By listening in on these conversations, readers can compare the methods of veterans like Irving Brecher, who wrote for Groucho Marx, with those of contemporaries like Allison Silverman, who writes material for Stephen Colbert. Paul Feig (Freaks and Geeks, Kick Me, Superstud) talks about the importance of truth when relating mortifying personal stories, while David Sedaris defends himself against charges of unscrupulously sharing details about his family.
Dan Mazer, who co-created the characters Ali G and Borat, talks about the lengths that Sacha Baron Cohen will go to maintain character authenticity. Want to know how many times the police were called on the Borat film crew? It's in here.

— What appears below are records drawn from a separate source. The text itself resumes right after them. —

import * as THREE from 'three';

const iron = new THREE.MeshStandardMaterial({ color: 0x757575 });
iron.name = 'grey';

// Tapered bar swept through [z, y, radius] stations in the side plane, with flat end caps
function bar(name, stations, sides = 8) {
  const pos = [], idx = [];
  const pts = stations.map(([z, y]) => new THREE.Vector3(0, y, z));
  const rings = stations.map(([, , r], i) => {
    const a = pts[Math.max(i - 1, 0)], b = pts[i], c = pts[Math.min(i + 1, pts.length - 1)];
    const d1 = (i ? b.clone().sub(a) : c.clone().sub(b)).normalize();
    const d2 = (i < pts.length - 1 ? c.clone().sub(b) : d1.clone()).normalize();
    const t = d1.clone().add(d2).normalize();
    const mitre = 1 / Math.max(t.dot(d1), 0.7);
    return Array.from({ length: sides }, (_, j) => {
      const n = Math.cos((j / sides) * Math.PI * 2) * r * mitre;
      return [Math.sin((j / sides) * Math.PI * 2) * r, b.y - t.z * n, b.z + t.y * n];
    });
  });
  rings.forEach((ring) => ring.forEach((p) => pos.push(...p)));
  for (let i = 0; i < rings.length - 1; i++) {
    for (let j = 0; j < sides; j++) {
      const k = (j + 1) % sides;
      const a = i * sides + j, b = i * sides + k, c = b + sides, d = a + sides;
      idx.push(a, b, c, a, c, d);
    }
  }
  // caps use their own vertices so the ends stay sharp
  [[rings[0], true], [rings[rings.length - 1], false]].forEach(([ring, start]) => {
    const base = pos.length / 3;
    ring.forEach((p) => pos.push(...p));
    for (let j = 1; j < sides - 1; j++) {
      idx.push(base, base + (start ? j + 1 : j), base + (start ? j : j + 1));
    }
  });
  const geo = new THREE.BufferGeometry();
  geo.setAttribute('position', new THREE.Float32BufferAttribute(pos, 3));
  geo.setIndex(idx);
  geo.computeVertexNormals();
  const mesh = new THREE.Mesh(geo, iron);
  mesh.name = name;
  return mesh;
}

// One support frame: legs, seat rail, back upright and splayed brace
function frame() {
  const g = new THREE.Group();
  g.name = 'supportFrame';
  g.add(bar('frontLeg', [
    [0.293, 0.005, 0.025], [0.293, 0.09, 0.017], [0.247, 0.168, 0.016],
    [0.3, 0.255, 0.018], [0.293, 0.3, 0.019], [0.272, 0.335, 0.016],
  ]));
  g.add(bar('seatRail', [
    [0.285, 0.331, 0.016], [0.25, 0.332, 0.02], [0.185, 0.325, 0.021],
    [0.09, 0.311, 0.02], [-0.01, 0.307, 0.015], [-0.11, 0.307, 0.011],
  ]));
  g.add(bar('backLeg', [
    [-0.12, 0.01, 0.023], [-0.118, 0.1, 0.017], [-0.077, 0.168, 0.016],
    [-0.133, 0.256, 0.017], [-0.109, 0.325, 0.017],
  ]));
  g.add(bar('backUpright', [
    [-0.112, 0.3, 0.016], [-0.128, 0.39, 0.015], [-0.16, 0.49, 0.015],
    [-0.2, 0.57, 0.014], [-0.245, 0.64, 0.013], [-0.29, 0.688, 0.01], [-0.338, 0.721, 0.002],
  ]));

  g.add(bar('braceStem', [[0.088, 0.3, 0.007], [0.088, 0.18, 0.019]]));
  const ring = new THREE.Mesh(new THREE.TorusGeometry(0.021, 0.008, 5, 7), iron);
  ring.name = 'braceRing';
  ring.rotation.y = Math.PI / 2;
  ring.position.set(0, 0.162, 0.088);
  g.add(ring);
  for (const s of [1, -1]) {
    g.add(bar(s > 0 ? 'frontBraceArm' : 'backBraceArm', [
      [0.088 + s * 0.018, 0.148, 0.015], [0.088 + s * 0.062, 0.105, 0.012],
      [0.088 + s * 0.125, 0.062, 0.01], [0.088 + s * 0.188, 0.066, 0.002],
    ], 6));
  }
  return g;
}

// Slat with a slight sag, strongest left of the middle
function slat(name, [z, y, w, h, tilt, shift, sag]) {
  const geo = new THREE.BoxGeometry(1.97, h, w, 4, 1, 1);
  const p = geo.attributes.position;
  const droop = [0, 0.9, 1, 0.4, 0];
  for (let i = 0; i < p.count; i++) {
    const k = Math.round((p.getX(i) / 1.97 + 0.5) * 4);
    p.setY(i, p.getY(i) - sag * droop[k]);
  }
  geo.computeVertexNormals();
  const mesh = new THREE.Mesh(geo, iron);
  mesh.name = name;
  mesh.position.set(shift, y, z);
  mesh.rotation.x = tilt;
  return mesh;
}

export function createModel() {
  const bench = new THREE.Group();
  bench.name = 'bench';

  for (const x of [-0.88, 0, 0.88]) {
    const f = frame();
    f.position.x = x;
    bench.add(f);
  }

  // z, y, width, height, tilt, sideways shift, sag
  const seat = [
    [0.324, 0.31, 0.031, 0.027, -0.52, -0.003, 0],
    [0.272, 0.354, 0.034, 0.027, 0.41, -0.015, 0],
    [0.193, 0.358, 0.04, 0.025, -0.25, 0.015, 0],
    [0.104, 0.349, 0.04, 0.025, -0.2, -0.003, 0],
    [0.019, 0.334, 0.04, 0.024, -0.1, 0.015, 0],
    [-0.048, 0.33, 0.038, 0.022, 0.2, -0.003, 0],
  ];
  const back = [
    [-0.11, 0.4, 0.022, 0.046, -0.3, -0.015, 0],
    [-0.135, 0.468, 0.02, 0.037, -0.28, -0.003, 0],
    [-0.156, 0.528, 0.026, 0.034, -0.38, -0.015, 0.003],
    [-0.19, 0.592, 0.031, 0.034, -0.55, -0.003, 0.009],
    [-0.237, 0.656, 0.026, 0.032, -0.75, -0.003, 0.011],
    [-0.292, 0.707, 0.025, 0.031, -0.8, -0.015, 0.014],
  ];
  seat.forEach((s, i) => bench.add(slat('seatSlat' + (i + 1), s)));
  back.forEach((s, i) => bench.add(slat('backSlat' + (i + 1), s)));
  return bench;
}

Mitch Hurwitz (Arrested Development) and Bob Odenkirk (Mr. Show) both discuss the realities of making a network comedy show, and how their most famous successes were once-in-a-lifetime opportunities. George Meyer, a long-running head writer for The Simpsons, reveals that the groundbreaking show has a clause in its contract limiting network executives from objecting to material except on legal grounds. Now I know how it is that so many cracks at Fox make it into the show.
A common question raised in many of the interviews is about the mystery of humor itself. What is funny, and how do you know when you are being funny? Surprisingly, many of the writers say that they have no idea exactly why something is inherently funny. Much of the time you find out what gets a laugh through experimentation with timing and delivery. One writer proposes that humor is directly related to sadness, that laughter is a way of coping with both mundane everyday reality, and with extraordinary tragedy. With that in mind, Todd Hanson remembers how he and other head writers for The Onion knew that they had to put out an issue the week after the September 11 massacre-- because it was branded onto everyone's consciousness, and it needed to be addressed.
Whether you read it cover to cover, or just skim a few interviews, and whether you are interested in writing comedy or merely enjoying it, And Here's the Kicker is a great book to pick up at the library. You can even read some interview excerpts online.
Chris Gray is an Extra Help Librarian. When he's not reading science fiction, comics, or cookbooks, he likes to listen to all kinds of music, hang out in parks looking for animals, cook, and make abstract video art.